__The task__:
Where a line of the data below has the string "bmesh", copy that line.

* * * *

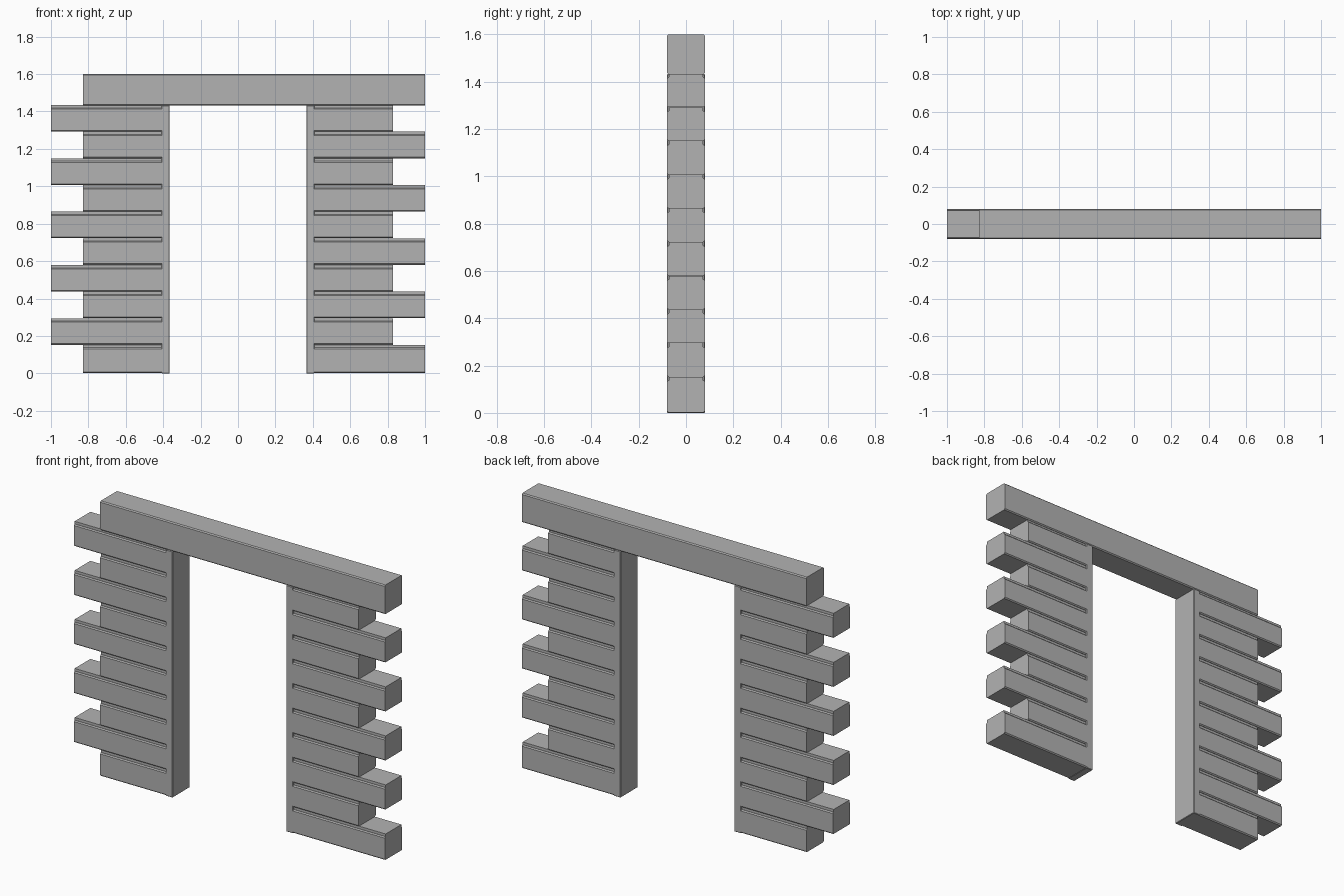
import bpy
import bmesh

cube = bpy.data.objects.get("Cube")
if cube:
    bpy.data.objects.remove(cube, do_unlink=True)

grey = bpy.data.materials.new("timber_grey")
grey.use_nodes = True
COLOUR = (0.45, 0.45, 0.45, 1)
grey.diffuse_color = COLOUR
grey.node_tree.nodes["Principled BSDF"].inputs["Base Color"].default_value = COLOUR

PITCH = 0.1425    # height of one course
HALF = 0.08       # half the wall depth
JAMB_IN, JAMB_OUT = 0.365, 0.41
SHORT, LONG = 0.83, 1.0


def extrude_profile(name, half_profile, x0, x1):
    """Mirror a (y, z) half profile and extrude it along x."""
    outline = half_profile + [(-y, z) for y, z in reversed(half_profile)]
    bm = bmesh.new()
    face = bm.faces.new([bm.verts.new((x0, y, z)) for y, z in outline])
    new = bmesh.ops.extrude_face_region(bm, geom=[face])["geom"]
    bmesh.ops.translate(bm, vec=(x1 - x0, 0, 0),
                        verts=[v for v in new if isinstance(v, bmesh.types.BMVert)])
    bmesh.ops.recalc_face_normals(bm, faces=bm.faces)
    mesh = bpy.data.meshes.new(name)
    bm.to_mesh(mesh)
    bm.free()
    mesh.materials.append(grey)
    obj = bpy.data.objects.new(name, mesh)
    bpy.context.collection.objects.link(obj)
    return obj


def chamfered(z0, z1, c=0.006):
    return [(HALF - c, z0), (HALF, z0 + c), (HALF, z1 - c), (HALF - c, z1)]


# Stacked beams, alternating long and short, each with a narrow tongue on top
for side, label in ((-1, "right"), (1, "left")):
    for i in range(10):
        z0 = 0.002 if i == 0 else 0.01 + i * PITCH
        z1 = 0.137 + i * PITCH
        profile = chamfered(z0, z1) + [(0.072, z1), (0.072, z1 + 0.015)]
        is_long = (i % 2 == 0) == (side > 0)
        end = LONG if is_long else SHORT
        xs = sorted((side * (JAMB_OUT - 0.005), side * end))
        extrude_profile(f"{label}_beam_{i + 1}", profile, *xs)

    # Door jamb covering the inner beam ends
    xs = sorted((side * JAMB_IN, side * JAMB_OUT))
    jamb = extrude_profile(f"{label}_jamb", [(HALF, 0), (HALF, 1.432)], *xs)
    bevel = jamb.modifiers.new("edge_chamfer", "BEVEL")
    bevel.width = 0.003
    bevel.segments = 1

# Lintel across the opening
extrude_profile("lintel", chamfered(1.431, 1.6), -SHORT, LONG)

* * * *

__Exercise solution__:
import bmesh
    bm = bmesh.new()
    new = bmesh.ops.extrude_face_region(bm, geom=[face])["geom"]
    bmesh.ops.translate(bm, vec=(x1 - x0, 0, 0),
                        verts=[v for v in new if isinstance(v, bmesh.types.BMVert)])
    bmesh.ops.recalc_face_normals(bm, faces=bm.faces)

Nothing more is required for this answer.